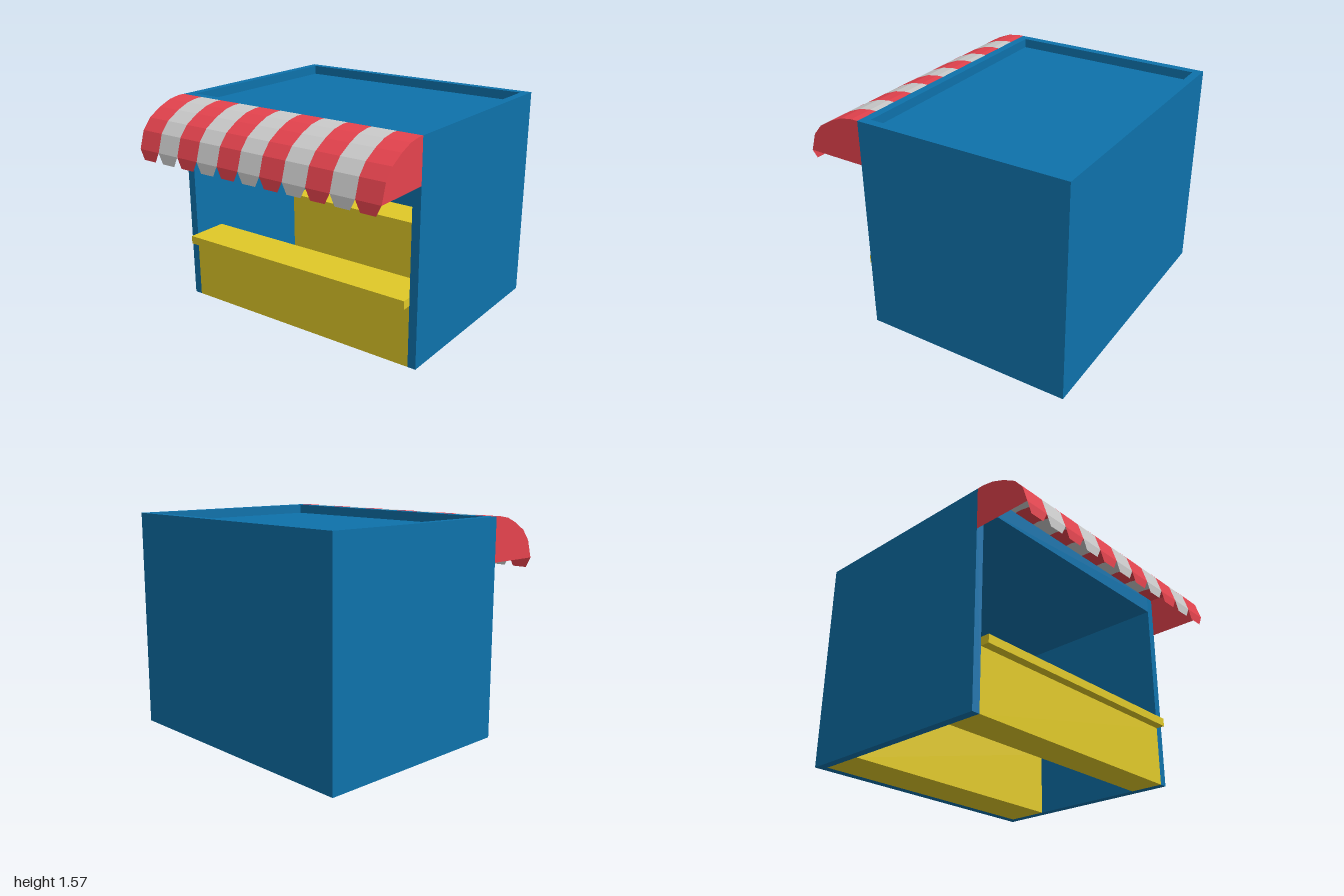
import * as THREE from 'three';

const paint = (color, extra = {}) => new THREE.MeshStandardMaterial({ color, ...extra });
const toShape = (points) => new THREE.Shape(points.map(([a, b]) => new THREE.Vector2(a, b)));

const H = 1.567, FRONT = 0.55, BACK = -0.983, WALL = 0.06;
const INNER = 1 - WALL;

// Awning section from the roof edge to the front lip, as [z, y]
const ARC = [[FRONT, H], [0.6, H], [0.685, 1.553], [0.78, 1.515], [0.878, 1.457], [0.943, 1.38], [0.983, 1.253]];
const STRIPES = 11, FLAP_Y = 1.18, FLAP_INSET = 0.036;

// Extrudes a [z, y] section across the width, centred on x = 0
function acrossX(section, width) {
  return new THREE.ExtrudeGeometry(toShape(section), { depth: width, bevelEnabled: false })
    .rotateY(-Math.PI / 2).translate(width / 2, 0, 0);
}

// One awning stripe: curved strip ending in a tapered flap
function stripeGeometry(width) {
  const geo = new THREE.PlaneGeometry(width, 1, 1, ARC.length);
  const pos = geo.attributes.position;
  for (let i = 0; i < pos.count; i++) {
    const row = Math.floor(i / 2);
    const flap = row === ARC.length;
    const [z, y] = flap ? [ARC[row - 1][0], FLAP_Y] : ARC[row];
    const half = width / 2 - (flap ? FLAP_INSET : 0);
    pos.setXYZ(i, i % 2 ? half : -half, y, z);
  }
  geo.computeVertexNormals();
  return geo;
}

export function createModel() {
  const group = new THREE.Group();
  const blue = paint(0x0e72ab);
  const yellow = paint(0xe0c928);
  const red = paint(0xe6434e, { side: THREE.DoubleSide, flatShading: true });
  const white = paint(0xcccccc, { side: THREE.DoubleSide, flatShading: true });

  function add(name, geometry, material, parent = group) {
    const mesh = new THREE.Mesh(geometry, material);
    mesh.name = name;
    parent.add(mesh);
    return mesh;
  }

  // Side and back walls as one U-shaped plan, open at the front
  const plan = toShape([
    [-1, BACK], [1, BACK], [1, FRONT], [INNER, FRONT],
    [INNER, BACK + WALL], [-INNER, BACK + WALL], [-INNER, FRONT], [-1, FRONT],
  ]);
  add('walls', new THREE.ExtrudeGeometry(plan, { depth: H, bevelEnabled: false })
    .rotateX(Math.PI / 2).translate(0, H, 0), blue);

  // Sunken roof panel and the front beam that closes its rim
  const roofDepth = FRONT - BACK - 2 * WALL;
  add('roof', new THREE.BoxGeometry(2 * INNER, WALL, roofDepth), blue)
    .position.set(0, 1.47, (FRONT + BACK) / 2);
  add('frontBeam', new THREE.BoxGeometry(2 * INNER, H - 1.44, WALL), blue)
    .position.set(0, (H + 1.44) / 2, FRONT - WALL / 2);

  // Serving counter with an overhanging lip
  add('counter', acrossX([
    [0.295, 0], [FRONT, 0], [FRONT, 0.44], [0.615, 0.44], [0.615, 0.5], [0.295, 0.5],
  ], 2 * INNER), yellow);

  // Work bench along the back wall
  add('backBench', acrossX([
    [BACK + WALL, 0], [-0.6, 0], [-0.6, 0.5], [BACK + WALL, 0.5],
  ], 2 * INNER), yellow);

  // Striped awning with closed ends
  const awning = new THREE.Group();
  awning.name = 'awning';
  group.add(awning);
  const width = 2 / STRIPES;
  const stripe = stripeGeometry(width);
  for (let i = 0; i < STRIPES; i++) {
    add('awningStripe', stripe, i % 2 ? white : red, awning)
      .position.x = -1 + (i + 0.5) * width;
  }
  const end = new THREE.ShapeGeometry(toShape([...ARC, [FRONT, 1.253]])).rotateY(-Math.PI / 2);
  for (const x of [-1, 1]) add('awningEnd', end, red, awning).position.x = x;

  return group;
}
#####
**TASK ITEM**. Reproduce all of the data exactly; the pictures do not belong in the copy.

**SOLVED EXERCISE**.
import * as THREE from 'three';

const paint = (color, extra = {}) => new THREE.MeshStandardMaterial({ color, ...extra });
const toShape = (points) => new THREE.Shape(points.map(([a, b]) => new THREE.Vector2(a, b)));

const H = 1.567, FRONT = 0.55, BACK = -0.983, WALL = 0.06;
const INNER = 1 - WALL;

// Awning section from the roof edge to the front lip, as [z, y]
const ARC = [[FRONT, H], [0.6, H], [0.685, 1.553], [0.78, 1.515], [0.878, 1.457], [0.943, 1.38], [0.983, 1.253]];
const STRIPES = 11, FLAP_Y = 1.18, FLAP_INSET = 0.036;

// Extrudes a [z, y] section across the width, centred on x = 0
function acrossX(section, width) {
  return new THREE.ExtrudeGeometry(toShape(section), { depth: width, bevelEnabled: false })
    .rotateY(-Math.PI / 2).translate(width / 2, 0, 0);
}

// One awning stripe: curved strip ending in a tapered flap
function stripeGeometry(width) {
  const geo = new THREE.PlaneGeometry(width, 1, 1, ARC.length);
  const pos = geo.attributes.position;
  for (let i = 0; i < pos.count; i++) {
    const row = Math.floor(i / 2);
    const flap = row === ARC.length;
    const [z, y] = flap ? [ARC[row - 1][0], FLAP_Y] : ARC[row];
    const half = width / 2 - (flap ? FLAP_INSET : 0);
    pos.setXYZ(i, i % 2 ? half : -half, y, z);
  }
  geo.computeVertexNormals();
  return geo;
}

export function createModel() {
  const group = new THREE.Group();
  const blue = paint(0x0e72ab);
  const yellow = paint(0xe0c928);
  const red = paint(0xe6434e, { side: THREE.DoubleSide, flatShading: true });
  const white = paint(0xcccccc, { side: THREE.DoubleSide, flatShading: true });

  function add(name, geometry, material, parent = group) {
    const mesh = new THREE.Mesh(geometry, material);
    mesh.name = name;
    parent.add(mesh);
    return mesh;
  }

  // Side and back walls as one U-shaped plan, open at the front
  const plan = toShape([
    [-1, BACK], [1, BACK], [1, FRONT], [INNER, FRONT],
    [INNER, BACK + WALL], [-INNER, BACK + WALL], [-INNER, FRONT], [-1, FRONT],
  ]);
  add('walls', new THREE.ExtrudeGeometry(plan, { depth: H, bevelEnabled: false })
    .rotateX(Math.PI / 2).translate(0, H, 0), blue);

  // Sunken roof panel and the front beam that closes its rim
  const roofDepth = FRONT - BACK - 2 * WALL;
  add('roof', new THREE.BoxGeometry(2 * INNER, WALL, roofDepth), blue)
    .position.set(0, 1.47, (FRONT + BACK) / 2);
  add('frontBeam', new THREE.BoxGeometry(2 * INNER, H - 1.44, WALL), blue)
    .position.set(0, (H + 1.44) / 2, FRONT - WALL / 2);

  // Serving counter with an overhanging lip
  add('counter', acrossX([
    [0.295, 0], [FRONT, 0], [FRONT, 0.44], [0.615, 0.44], [0.615, 0.5], [0.295, 0.5],
  ], 2 * INNER), yellow);

  // Work bench along the back wall
  add('backBench', acrossX([
    [BACK + WALL, 0], [-0.6, 0], [-0.6, 0.5], [BACK + WALL, 0.5],
  ], 2 * INNER), yellow);

  // Striped awning with closed ends
  const awning = new THREE.Group();
  awning.name = 'awning';
  group.add(awning);
  const width = 2 / STRIPES;
  const stripe = stripeGeometry(width);
  for (let i = 0; i < STRIPES; i++) {
    add('awningStripe', stripe, i % 2 ? white : red, awning)
      .position.x = -1 + (i + 0.5) * width;
  }
  const end = new THREE.ShapeGeometry(toShape([...ARC, [FRONT, 1.253]])).rotateY(-Math.PI / 2);
  for (const x of [-1, 1]) add('awningEnd', end, red, awning).position.x = x;

  return group;
}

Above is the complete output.